[Saved entries]
----
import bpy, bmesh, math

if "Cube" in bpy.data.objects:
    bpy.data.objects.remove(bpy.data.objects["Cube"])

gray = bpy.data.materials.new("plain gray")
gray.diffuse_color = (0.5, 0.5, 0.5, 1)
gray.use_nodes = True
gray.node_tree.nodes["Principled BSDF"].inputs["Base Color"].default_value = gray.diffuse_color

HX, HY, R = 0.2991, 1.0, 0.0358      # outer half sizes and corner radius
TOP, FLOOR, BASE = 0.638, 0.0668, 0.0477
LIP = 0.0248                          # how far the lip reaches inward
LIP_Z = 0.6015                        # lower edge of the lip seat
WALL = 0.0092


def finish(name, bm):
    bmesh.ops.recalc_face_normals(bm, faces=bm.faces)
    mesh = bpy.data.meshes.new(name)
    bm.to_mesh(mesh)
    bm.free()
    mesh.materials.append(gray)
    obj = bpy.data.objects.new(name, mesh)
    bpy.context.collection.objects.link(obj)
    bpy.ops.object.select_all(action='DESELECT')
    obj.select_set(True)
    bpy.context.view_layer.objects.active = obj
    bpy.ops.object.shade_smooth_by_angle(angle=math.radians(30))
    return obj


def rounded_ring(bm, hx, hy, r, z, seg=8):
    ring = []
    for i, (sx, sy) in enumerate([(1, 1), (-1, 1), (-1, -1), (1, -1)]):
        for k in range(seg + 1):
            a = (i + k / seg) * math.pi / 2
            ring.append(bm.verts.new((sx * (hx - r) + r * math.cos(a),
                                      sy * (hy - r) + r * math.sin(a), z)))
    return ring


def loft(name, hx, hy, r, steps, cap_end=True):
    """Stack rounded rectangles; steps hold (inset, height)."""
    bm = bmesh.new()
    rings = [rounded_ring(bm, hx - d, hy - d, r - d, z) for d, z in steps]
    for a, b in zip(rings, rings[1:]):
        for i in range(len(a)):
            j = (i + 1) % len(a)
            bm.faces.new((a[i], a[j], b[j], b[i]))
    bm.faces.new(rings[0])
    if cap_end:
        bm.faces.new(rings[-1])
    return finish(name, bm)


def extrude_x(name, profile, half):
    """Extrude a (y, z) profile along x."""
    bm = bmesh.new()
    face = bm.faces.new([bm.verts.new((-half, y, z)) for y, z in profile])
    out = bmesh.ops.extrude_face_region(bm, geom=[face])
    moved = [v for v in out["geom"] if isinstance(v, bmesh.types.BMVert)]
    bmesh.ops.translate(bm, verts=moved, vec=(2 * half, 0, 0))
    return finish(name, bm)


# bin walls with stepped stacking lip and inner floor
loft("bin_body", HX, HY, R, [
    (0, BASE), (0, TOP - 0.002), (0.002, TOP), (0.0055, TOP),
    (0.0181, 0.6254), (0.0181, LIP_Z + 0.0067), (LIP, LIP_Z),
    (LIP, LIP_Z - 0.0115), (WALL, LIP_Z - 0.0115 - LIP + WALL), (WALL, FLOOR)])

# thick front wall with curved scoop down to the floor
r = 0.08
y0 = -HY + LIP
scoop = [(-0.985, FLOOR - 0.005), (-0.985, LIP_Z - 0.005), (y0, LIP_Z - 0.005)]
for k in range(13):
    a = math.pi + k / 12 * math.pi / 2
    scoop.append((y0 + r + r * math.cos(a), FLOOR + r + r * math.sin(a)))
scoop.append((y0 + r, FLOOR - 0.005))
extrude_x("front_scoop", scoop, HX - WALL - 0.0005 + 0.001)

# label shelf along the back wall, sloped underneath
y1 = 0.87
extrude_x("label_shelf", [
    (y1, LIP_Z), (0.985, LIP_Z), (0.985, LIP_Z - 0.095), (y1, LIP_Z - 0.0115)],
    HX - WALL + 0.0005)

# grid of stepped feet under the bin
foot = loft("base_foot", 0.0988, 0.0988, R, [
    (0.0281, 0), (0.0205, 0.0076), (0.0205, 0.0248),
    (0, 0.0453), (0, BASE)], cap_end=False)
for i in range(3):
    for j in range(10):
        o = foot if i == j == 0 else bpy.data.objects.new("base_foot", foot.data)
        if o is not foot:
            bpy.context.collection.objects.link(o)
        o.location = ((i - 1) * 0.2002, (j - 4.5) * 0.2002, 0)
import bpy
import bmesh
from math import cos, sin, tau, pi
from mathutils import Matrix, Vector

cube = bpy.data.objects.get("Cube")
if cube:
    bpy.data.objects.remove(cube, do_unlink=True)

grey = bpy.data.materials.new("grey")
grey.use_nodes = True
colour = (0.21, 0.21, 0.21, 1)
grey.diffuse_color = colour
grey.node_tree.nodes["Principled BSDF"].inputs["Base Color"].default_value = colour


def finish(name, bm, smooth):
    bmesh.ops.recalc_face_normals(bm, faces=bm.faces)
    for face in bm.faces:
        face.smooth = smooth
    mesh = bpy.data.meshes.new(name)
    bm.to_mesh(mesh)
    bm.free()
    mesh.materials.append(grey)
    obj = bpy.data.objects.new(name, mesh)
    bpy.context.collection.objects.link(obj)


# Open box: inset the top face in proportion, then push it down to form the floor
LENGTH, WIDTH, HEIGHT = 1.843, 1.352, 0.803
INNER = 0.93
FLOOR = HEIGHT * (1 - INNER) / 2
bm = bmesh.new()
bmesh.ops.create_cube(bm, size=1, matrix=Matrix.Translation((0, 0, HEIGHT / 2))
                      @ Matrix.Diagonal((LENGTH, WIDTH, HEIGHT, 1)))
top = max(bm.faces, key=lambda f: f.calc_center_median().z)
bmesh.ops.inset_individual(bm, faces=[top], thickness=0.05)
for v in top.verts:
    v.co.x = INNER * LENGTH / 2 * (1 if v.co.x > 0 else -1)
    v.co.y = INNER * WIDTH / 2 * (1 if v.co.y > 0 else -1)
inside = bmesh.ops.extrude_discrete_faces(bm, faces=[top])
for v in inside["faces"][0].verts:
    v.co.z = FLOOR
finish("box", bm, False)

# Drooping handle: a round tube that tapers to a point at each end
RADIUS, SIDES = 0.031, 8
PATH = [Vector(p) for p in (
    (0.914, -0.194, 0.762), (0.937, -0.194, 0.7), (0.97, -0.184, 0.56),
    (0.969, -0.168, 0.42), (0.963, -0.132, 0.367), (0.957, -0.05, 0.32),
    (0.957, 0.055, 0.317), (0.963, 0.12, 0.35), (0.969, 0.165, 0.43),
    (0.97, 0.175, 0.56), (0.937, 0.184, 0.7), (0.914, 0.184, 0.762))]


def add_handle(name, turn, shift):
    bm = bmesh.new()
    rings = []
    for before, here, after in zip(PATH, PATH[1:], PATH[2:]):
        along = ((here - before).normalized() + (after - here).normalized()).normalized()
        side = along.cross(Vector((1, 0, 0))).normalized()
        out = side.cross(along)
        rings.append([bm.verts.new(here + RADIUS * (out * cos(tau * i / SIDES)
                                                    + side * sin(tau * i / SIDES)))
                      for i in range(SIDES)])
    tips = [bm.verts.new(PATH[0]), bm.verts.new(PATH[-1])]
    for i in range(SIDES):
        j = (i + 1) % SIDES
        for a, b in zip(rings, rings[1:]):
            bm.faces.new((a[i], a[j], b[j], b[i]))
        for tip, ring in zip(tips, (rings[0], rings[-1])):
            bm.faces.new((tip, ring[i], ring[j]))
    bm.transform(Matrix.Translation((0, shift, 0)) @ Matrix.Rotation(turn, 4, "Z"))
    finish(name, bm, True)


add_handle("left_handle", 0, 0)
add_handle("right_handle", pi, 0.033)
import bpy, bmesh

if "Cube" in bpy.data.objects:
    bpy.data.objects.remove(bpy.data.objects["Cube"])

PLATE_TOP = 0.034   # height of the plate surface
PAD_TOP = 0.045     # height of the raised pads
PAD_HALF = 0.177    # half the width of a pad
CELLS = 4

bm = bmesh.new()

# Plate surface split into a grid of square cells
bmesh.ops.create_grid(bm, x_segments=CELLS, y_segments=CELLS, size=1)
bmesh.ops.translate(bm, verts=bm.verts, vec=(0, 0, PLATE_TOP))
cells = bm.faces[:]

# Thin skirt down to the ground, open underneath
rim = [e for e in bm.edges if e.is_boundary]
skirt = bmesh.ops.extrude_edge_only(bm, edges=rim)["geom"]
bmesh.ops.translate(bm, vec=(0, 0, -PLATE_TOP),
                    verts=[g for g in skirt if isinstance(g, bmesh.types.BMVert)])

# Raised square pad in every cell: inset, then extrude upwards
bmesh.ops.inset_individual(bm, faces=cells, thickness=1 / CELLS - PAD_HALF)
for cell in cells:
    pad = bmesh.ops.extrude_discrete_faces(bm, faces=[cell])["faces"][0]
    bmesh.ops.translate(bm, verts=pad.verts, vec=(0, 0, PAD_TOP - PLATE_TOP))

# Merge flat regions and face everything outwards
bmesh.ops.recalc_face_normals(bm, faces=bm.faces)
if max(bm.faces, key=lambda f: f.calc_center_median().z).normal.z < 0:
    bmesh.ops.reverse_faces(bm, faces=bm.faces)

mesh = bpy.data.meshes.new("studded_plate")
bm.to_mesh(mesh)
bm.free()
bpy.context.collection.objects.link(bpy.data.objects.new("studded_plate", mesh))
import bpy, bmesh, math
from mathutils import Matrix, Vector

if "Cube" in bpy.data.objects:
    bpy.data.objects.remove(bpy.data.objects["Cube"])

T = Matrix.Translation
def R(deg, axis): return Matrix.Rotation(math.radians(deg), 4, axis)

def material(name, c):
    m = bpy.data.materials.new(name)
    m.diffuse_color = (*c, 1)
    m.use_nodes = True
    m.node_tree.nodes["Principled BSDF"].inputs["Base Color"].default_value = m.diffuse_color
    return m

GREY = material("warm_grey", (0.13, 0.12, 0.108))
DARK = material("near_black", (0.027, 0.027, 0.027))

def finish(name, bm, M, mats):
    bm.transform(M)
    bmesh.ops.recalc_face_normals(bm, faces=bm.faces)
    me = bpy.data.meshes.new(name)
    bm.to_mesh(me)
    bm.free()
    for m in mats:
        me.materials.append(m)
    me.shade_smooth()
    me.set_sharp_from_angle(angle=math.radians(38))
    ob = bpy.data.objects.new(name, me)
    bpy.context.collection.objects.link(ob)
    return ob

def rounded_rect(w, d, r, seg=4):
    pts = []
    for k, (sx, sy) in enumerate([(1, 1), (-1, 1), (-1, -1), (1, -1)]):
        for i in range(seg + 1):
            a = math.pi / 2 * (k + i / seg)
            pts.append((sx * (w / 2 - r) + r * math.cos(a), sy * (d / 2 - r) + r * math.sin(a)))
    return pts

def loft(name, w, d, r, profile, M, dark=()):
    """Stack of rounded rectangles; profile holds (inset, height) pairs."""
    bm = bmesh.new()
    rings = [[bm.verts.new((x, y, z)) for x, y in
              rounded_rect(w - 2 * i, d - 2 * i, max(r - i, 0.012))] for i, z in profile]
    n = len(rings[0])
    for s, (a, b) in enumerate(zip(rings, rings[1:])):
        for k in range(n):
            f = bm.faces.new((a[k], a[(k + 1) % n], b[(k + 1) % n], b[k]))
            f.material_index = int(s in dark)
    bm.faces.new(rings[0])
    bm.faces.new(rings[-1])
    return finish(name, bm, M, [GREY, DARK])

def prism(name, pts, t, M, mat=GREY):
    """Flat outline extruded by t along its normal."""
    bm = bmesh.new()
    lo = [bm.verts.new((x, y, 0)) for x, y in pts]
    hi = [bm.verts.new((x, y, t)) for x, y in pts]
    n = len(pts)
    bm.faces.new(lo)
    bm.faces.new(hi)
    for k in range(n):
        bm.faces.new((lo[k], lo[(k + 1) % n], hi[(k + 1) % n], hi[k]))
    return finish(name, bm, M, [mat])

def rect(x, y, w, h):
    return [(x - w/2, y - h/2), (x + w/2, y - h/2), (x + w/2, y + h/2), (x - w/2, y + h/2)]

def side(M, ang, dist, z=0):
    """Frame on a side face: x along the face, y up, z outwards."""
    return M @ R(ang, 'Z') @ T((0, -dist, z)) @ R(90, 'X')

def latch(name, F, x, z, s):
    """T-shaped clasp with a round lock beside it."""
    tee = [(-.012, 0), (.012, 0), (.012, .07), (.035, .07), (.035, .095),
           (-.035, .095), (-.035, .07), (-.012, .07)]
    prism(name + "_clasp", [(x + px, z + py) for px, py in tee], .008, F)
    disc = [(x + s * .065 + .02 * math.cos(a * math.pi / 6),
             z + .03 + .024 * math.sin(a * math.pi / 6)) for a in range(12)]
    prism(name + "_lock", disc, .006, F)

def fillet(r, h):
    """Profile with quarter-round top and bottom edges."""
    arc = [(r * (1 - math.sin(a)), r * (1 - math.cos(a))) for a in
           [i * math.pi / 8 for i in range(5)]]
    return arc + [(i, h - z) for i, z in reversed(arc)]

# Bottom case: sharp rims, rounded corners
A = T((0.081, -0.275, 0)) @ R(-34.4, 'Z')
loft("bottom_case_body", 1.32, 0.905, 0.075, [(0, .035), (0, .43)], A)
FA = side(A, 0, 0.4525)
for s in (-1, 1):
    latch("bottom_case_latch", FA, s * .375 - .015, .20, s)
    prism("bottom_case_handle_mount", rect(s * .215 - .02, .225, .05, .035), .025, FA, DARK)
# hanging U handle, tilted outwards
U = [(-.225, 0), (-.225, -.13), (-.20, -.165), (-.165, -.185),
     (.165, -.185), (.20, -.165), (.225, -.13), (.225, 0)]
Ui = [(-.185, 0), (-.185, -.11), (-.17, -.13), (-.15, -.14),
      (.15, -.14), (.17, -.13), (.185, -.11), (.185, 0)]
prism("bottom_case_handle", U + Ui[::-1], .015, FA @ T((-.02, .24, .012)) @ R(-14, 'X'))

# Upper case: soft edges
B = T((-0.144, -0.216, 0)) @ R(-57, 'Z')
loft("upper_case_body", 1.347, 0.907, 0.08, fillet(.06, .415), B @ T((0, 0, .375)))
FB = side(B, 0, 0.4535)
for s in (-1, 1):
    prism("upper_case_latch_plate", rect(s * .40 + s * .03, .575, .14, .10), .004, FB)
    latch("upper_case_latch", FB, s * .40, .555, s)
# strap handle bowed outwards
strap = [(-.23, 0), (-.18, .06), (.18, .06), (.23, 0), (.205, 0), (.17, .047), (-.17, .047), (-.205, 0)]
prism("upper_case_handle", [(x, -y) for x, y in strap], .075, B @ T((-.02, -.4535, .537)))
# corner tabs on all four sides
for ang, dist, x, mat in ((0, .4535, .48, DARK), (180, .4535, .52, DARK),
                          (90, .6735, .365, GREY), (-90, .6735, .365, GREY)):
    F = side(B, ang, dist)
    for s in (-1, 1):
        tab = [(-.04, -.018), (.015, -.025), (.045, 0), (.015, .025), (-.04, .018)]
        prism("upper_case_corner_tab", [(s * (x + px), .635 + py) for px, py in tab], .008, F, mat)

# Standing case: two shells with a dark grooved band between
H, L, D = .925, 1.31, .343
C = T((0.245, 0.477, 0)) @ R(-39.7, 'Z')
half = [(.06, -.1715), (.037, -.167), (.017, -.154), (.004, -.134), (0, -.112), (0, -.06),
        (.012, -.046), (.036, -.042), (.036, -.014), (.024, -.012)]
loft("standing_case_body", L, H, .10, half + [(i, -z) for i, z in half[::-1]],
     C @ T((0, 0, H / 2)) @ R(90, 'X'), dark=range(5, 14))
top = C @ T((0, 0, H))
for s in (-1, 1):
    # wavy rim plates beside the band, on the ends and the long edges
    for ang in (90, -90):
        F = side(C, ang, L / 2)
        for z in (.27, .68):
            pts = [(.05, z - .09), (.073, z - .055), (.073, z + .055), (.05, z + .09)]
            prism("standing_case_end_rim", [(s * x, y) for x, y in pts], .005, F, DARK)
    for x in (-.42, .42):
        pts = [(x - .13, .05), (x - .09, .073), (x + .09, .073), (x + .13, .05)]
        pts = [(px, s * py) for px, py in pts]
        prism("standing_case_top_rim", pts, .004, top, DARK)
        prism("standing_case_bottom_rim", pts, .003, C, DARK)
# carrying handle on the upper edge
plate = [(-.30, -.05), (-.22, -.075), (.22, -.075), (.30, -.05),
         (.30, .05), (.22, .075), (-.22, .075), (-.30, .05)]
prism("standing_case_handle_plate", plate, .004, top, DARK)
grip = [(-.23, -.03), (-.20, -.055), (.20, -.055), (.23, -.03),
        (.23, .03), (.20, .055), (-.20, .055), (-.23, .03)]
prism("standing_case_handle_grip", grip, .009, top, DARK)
----
- _Problem details_: Report each line in the data above that holds the word "import" by copying it.

- _Answer for this exercise_:
import bpy, bmesh, math
import bpy
import bmesh
from math import cos, sin, tau, pi
from mathutils import Matrix, Vector
import bpy, bmesh
import bpy, bmesh, math
from mathutils import Matrix, Vector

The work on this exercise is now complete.